INPUT MATERIAL
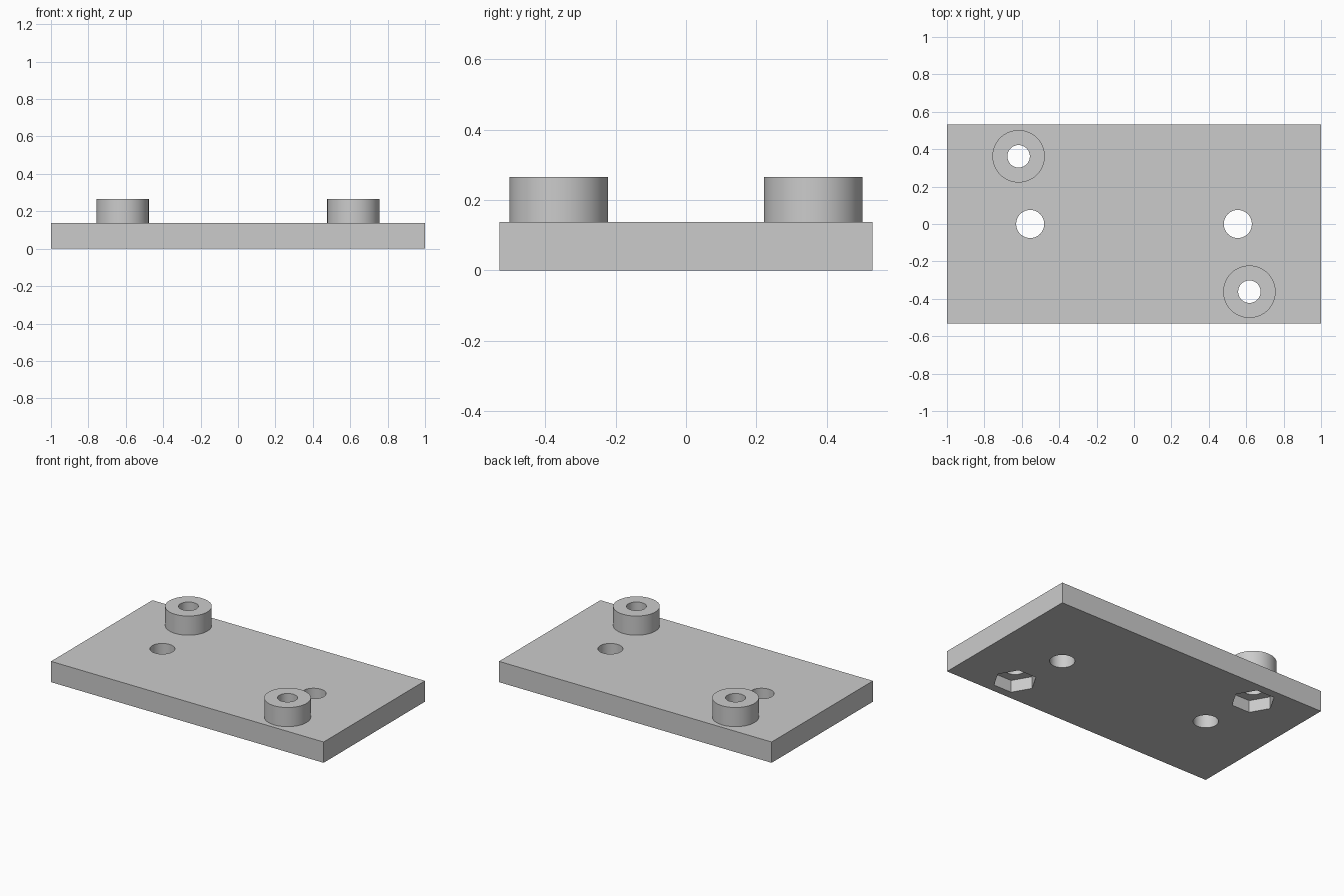
import bpy
import math

default = bpy.data.objects.get("Cube")
if default:
    bpy.data.objects.remove(default, do_unlink=True)

PLATE_TOP, BOSS_TOP = 0.138, 0.265
BOSS_X, BOSS_Y = 0.617, 0.362
HOLE_X = 0.555
POCKET_DEPTH = 0.08

grey = bpy.data.materials.new("plain grey")
grey.use_nodes = True
colour = (0.6, 0.6, 0.6, 1)
grey.diffuse_color = colour
grey.node_tree.nodes["Principled BSDF"].inputs["Base Color"].default_value = colour


def prism(name, x, y, radius, bottom, top, sides=64):
    """Upright cylinder or regular prism with a corner along x."""
    bpy.ops.mesh.primitive_cylinder_add(
        vertices=sides, radius=radius, depth=top - bottom,
        location=(x, y, (bottom + top) / 2),
        rotation=(0, 0, math.pi / 2))
    obj = bpy.context.object
    obj.name = name
    obj.data.materials.append(grey)
    return obj


def combine(target, tool, operation):
    """Apply a boolean and discard its tool."""
    mod = target.modifiers.new(operation.title(), "BOOLEAN")
    mod.operation, mod.solver, mod.object = operation, "EXACT", tool
    tool.hide_render = True
    bpy.ops.object.select_all(action="DESELECT")
    bpy.context.view_layer.objects.active = target
    target.select_set(True)
    bpy.ops.object.modifier_apply(modifier=mod.name)
    bpy.data.objects.remove(tool, do_unlink=True)


# Rectangular base plate
bpy.ops.mesh.primitive_cube_add(size=1, location=(0, 0, PLATE_TOP / 2))
plate = bpy.context.object
plate.name = "mounting_plate"
plate.scale = (2, 1.062, PLATE_TOP)
bpy.ops.object.transform_apply(location=True, rotation=True, scale=True)
plate.data.materials.append(grey)

for side in (-1, 1):
    bx, by = side * BOSS_X, -side * BOSS_Y
    # Raised round boss with a bolt hole and a hexagonal nut pocket below
    combine(plate, prism("boss", bx, by, 0.14, 0.1, BOSS_TOP, 96), "UNION")
    combine(plate, prism("bolt_hole", bx, by, 0.06, -0.1, 0.4), "DIFFERENCE")
    pocket = prism("nut_pocket", bx, by, 0.132, -0.1, POCKET_DEPTH, 6)
    combine(plate, pocket, "DIFFERENCE")
    # Plain hole through the plate on the centre line
    combine(plate, prism("through_hole", side * HOLE_X, 0, 0.075, -0.1, 0.4),
            "DIFFERENCE")

# Round walls smooth, rims and flat faces sharp
bpy.ops.object.select_all(action="DESELECT")
plate.select_set(True)
bpy.context.view_layer.objects.active = plate
bpy.ops.object.shade_smooth_by_angle(angle=math.radians(30))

ACTIVITY
Your answer should hold only the lines from the one with "bpy.context.view_layer.objects.active = plate" through the end of the listing above, both ends included, written out exactly.

WRITTEN REPLY
bpy.context.view_layer.objects.active = plate
bpy.ops.object.shade_smooth_by_angle(angle=math.radians(30))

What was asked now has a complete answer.